Activity
Check every line of the data for the string "uniform" and copy the ones that have it.

[Extracted entries Boundary: Start]

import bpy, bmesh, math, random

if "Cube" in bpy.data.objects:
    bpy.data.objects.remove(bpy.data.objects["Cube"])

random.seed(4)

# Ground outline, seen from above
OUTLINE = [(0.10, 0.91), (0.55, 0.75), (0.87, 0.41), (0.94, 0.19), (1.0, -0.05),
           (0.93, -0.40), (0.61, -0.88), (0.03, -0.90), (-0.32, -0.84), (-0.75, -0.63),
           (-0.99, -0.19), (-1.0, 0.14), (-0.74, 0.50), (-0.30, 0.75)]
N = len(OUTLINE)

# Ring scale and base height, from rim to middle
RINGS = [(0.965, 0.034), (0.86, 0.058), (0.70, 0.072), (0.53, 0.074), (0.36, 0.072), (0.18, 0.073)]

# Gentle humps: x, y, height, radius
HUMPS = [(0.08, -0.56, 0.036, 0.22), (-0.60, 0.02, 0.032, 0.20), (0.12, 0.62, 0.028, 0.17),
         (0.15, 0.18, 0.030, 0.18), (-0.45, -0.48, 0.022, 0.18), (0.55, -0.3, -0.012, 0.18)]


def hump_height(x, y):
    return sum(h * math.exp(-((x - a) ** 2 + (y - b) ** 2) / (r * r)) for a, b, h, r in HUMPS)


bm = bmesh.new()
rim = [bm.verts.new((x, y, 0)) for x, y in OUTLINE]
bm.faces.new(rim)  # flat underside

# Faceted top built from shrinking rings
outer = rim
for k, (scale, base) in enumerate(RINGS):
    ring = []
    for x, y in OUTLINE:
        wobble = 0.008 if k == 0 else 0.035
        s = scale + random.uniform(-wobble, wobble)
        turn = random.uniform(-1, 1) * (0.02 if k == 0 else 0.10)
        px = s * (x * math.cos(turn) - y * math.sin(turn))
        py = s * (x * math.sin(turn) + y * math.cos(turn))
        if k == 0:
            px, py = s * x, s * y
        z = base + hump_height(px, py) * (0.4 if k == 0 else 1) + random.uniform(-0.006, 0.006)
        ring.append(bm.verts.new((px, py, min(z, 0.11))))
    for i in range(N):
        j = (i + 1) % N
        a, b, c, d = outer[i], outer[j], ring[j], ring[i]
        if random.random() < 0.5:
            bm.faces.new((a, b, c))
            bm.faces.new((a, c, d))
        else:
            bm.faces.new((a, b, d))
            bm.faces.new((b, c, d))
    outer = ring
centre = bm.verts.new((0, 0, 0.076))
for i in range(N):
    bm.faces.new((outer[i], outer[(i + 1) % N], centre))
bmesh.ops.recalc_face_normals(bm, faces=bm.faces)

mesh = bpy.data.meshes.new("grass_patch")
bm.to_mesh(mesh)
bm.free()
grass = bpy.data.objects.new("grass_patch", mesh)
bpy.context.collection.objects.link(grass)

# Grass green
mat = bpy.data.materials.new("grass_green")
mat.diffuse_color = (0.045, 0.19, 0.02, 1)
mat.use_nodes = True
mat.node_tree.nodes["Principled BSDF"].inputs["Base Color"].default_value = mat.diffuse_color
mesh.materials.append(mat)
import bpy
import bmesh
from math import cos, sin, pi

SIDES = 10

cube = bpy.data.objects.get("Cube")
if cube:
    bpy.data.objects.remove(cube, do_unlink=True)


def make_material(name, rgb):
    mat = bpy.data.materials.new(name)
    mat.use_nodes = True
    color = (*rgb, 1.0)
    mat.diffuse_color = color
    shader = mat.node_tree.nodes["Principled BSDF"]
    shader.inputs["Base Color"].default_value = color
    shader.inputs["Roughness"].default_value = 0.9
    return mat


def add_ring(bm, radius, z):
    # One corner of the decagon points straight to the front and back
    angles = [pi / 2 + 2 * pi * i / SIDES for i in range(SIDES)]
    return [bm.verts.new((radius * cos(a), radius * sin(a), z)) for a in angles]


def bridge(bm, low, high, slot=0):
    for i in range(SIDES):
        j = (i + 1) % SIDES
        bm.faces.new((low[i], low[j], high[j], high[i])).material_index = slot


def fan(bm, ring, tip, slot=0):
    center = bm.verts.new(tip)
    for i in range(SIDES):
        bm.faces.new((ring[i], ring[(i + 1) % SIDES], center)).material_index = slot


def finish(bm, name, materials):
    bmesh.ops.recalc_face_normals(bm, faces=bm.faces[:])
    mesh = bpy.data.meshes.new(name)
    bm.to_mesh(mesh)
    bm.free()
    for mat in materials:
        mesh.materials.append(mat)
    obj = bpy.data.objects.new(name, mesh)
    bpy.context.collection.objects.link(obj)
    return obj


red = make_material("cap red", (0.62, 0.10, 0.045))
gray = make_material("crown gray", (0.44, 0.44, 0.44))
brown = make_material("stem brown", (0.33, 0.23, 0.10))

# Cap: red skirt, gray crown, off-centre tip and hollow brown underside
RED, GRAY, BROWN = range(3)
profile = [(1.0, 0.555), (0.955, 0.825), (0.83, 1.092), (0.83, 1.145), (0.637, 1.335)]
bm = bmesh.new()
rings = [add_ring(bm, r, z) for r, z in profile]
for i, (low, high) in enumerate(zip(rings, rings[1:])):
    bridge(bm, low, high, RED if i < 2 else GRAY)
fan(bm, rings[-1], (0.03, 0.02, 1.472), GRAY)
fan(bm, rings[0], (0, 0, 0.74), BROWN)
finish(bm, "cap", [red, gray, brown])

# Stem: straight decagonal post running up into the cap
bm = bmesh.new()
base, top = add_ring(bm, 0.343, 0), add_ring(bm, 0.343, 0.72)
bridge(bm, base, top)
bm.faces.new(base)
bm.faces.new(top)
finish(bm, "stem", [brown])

[Extracted entries Boundary: End]

Written solution
        s = scale + random.uniform(-wobble, wobble)
        turn = random.uniform(-1, 1) * (0.02 if k == 0 else 0.10)
        z = base + hump_height(px, py) * (0.4 if k == 0 else 1) + random.uniform(-0.006, 0.006)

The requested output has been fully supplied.